#### WORK INSTRUCTIONS:
Give back an exact copy of the lines in the records below, from the line that has "bm.faces.new((low[i], low[j], high[j], high[i]))" through the line that has "obj.location.y = CENTRE_Y", and nothing besides.
※ ※ ※
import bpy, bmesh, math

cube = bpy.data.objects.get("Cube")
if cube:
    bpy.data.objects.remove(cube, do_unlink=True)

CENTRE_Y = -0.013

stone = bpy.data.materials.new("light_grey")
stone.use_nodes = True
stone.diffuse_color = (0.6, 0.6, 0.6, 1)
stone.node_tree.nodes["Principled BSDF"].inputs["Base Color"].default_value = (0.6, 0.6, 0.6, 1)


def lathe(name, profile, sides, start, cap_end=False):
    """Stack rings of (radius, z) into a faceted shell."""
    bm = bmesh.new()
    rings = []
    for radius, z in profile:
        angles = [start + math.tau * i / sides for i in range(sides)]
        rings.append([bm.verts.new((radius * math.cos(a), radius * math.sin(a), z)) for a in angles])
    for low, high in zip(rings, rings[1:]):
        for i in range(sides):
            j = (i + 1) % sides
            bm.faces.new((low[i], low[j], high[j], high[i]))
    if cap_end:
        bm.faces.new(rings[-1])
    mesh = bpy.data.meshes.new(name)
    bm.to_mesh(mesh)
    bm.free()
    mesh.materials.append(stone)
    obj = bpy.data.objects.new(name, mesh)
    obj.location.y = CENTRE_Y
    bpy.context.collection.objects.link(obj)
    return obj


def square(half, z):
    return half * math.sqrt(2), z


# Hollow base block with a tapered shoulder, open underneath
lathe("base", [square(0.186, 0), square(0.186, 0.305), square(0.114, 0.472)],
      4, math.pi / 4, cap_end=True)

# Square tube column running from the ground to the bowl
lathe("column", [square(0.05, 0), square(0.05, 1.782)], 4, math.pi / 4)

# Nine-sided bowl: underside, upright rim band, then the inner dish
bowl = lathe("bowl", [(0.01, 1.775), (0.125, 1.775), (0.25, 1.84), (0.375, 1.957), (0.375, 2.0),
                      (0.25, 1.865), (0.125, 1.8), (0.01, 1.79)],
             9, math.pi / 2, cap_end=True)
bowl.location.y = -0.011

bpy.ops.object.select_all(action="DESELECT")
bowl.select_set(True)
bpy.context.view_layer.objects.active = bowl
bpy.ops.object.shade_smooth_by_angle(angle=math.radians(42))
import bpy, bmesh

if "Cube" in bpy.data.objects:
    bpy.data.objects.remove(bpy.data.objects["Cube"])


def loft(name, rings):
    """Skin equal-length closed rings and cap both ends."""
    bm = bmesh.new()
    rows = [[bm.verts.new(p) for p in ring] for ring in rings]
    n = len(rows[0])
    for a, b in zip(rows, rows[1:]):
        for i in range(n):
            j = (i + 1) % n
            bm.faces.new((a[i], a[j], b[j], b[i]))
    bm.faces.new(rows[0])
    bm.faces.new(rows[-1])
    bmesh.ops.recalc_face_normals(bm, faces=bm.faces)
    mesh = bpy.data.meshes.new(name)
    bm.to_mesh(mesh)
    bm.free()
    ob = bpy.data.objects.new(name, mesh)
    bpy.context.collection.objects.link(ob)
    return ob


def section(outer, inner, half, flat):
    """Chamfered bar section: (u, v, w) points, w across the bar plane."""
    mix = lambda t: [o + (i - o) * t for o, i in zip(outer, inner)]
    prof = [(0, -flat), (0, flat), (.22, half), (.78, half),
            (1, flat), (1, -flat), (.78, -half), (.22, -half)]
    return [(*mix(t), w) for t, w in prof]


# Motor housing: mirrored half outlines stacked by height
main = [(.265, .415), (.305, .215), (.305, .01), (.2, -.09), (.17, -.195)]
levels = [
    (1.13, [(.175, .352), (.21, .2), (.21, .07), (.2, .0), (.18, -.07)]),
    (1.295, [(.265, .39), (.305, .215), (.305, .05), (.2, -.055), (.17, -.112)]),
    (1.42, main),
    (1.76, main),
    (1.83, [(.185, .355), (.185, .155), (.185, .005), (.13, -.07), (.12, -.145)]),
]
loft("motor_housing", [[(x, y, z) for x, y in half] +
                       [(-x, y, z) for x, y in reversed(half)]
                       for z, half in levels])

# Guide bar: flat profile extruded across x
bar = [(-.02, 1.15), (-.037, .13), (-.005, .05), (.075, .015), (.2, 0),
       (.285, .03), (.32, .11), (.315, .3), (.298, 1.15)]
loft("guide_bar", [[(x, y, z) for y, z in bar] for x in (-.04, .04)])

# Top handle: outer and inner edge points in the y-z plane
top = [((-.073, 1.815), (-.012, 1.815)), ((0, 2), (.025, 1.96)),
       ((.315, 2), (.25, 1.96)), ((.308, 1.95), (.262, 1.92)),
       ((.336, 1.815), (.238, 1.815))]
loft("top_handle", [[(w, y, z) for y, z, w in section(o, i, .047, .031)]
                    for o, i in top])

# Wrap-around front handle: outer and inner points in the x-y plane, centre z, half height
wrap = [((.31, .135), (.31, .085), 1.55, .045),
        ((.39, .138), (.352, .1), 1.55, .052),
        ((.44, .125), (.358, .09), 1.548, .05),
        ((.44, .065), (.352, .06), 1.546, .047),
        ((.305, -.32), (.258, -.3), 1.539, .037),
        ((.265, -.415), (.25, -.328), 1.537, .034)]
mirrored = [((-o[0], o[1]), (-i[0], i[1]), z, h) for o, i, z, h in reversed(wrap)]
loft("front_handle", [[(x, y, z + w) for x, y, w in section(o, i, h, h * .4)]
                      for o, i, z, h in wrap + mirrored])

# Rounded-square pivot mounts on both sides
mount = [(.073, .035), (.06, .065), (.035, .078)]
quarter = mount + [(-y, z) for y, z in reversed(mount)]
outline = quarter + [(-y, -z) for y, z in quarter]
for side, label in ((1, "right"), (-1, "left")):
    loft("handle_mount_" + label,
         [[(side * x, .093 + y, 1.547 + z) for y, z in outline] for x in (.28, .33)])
※ ※ ※
#### FINISHED EXERCISE:
            bm.faces.new((low[i], low[j], high[j], high[i]))
    if cap_end:
        bm.faces.new(rings[-1])
    mesh = bpy.data.meshes.new(name)
    bm.to_mesh(mesh)
    bm.free()
    mesh.materials.append(stone)
    obj = bpy.data.objects.new(name, mesh)
    obj.location.y = CENTRE_Y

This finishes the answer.